I got back on and he was much recovered and by the end of the ride he was having some nice yielding to the right, which is a bonus.
I brought him in and brushed him and tacked up. He stood well. We went out to lunge and he was a bit inattentive, with transitions taking too long to happen. We discussed the wisdom of paying attention to his handler and he improved.
Then I was taking him over to put down the lunge whip and he was leading like a dairy cow at the state fair, so we had a discussion about being light on the halter aids, which morphed into yielding his neck down when being led. That only took a few minutes but seemed to be a real key for him.
I got on and had some very nice work in all gaits and in leg yield under saddle. It went so well that he earned a walk hack down to the end of the road. (Note to self: use the camera horizontally next time.
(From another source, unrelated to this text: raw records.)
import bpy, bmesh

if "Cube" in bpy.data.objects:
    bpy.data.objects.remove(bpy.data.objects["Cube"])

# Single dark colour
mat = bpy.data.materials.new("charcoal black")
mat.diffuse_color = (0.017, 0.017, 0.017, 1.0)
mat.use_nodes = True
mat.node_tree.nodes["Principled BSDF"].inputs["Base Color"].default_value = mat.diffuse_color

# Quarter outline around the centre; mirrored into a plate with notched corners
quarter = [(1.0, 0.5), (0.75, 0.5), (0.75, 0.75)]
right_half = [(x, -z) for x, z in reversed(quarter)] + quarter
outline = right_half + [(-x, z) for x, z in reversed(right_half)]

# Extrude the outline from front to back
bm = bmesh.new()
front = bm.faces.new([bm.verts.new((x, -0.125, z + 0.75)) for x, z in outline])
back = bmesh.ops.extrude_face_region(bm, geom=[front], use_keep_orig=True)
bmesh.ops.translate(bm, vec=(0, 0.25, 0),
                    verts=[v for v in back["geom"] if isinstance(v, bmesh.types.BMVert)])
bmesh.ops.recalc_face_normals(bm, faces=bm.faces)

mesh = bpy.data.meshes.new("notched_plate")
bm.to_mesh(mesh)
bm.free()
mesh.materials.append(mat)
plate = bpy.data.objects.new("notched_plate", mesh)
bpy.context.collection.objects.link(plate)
LOL)
Had a training session and short lesson with Harley and Rylee (and Leah). Harley was very good at times and sometimes a little worked up, mostly thinking too much. He is coming along though and Rylee had some nice work with him at the end.
Beautiful day out and we may not have that many more like this so I took him out for a hack. We went down the hill to the end of the road at a walk and then back up in trot and canter, which he said was hard work. Then walk through the yard and clockwise around the field. We scared up two sets of 3 deer in two different areas and he thought it was really quite exciting, though I mentioned that he needn’t be so impressed. Then on to jumping working on the P exercise, which I will show you when the time comes. He had some difficulty with the stopping politely part of it, but came around eventually.
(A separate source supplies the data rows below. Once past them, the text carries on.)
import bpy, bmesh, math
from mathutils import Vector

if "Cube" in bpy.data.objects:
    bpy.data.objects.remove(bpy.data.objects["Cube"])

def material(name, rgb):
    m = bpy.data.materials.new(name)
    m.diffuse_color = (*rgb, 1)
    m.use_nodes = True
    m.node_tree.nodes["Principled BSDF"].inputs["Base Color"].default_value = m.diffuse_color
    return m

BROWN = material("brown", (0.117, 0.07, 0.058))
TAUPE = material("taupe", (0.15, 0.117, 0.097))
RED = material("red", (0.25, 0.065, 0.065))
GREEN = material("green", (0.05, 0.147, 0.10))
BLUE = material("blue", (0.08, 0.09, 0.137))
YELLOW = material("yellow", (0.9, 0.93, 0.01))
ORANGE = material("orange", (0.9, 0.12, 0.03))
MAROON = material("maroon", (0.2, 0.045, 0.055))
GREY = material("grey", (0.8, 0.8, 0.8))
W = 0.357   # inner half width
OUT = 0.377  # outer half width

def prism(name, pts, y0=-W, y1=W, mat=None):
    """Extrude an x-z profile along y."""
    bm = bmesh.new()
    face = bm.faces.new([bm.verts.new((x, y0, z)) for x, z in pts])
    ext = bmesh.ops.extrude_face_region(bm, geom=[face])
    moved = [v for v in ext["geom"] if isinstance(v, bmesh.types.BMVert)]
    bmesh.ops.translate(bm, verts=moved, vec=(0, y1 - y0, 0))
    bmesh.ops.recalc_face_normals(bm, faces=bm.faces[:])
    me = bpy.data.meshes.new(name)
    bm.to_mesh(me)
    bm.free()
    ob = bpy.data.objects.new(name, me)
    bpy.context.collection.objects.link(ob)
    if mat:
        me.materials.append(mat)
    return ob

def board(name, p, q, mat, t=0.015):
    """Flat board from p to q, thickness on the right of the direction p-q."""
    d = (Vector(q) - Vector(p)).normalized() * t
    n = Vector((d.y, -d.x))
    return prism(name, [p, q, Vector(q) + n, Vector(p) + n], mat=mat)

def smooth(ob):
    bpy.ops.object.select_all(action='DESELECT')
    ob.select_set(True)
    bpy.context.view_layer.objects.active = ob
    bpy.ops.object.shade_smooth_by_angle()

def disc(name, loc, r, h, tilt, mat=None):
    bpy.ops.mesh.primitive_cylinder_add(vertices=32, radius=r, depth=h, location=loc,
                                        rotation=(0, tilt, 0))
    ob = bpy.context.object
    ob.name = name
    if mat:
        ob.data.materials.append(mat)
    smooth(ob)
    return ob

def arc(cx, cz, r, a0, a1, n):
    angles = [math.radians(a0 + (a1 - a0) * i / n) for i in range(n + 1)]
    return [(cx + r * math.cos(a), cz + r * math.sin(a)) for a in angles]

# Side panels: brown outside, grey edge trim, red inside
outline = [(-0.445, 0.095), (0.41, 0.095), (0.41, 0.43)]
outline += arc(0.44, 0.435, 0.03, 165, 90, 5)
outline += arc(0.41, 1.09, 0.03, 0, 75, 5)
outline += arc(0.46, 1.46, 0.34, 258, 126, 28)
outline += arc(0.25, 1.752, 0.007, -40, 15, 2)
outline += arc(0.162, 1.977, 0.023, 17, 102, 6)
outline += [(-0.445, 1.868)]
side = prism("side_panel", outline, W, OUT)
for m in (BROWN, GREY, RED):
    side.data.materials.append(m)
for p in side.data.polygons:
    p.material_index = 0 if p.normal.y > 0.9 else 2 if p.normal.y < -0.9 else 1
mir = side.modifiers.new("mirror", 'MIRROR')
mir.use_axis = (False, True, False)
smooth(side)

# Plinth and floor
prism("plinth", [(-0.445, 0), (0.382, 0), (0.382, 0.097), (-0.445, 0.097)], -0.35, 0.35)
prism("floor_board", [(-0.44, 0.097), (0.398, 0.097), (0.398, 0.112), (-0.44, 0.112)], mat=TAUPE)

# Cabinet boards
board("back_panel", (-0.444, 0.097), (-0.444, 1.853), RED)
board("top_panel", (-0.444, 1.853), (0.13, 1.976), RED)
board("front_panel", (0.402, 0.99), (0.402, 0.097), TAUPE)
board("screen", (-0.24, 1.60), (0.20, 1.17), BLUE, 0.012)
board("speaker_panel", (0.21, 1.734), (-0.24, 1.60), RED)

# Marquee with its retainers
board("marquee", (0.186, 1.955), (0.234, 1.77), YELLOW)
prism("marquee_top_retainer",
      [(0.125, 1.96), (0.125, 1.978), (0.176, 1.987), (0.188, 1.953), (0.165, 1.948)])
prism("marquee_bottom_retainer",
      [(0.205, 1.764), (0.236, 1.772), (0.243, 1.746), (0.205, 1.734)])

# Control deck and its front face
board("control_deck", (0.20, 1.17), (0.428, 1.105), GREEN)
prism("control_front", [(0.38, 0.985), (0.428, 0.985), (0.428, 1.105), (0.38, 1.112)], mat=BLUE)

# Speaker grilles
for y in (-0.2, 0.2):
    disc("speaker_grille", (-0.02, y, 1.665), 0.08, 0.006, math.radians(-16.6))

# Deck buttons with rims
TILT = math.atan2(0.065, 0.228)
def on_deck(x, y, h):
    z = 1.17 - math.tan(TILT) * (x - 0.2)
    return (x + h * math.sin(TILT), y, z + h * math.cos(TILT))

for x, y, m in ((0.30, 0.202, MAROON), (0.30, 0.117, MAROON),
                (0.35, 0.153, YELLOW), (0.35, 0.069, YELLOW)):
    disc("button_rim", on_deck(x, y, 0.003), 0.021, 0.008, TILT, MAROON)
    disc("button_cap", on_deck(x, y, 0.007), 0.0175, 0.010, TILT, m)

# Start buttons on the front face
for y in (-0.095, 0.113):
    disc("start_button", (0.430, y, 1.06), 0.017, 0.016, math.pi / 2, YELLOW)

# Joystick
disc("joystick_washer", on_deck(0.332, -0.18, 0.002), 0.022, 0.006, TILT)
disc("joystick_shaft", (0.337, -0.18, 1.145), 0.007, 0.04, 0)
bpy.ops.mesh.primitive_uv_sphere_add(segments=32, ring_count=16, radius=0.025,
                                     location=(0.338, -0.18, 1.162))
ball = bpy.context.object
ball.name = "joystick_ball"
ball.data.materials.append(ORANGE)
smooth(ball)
Steve put up some new very small jumps and they were fun to play on too. Nice day.
Met her at Walnut Creek and she offloaded beautifully and stood politely by the trailer while I tacked up. She had a good warmup and was excellent in her schooling, jumping more boldly than earlier this summer and yet maintained her ratability. She jumped ditches banks, combinations and even ended up doing the jump right before the water, through the water and the larger option on the other side. Great day!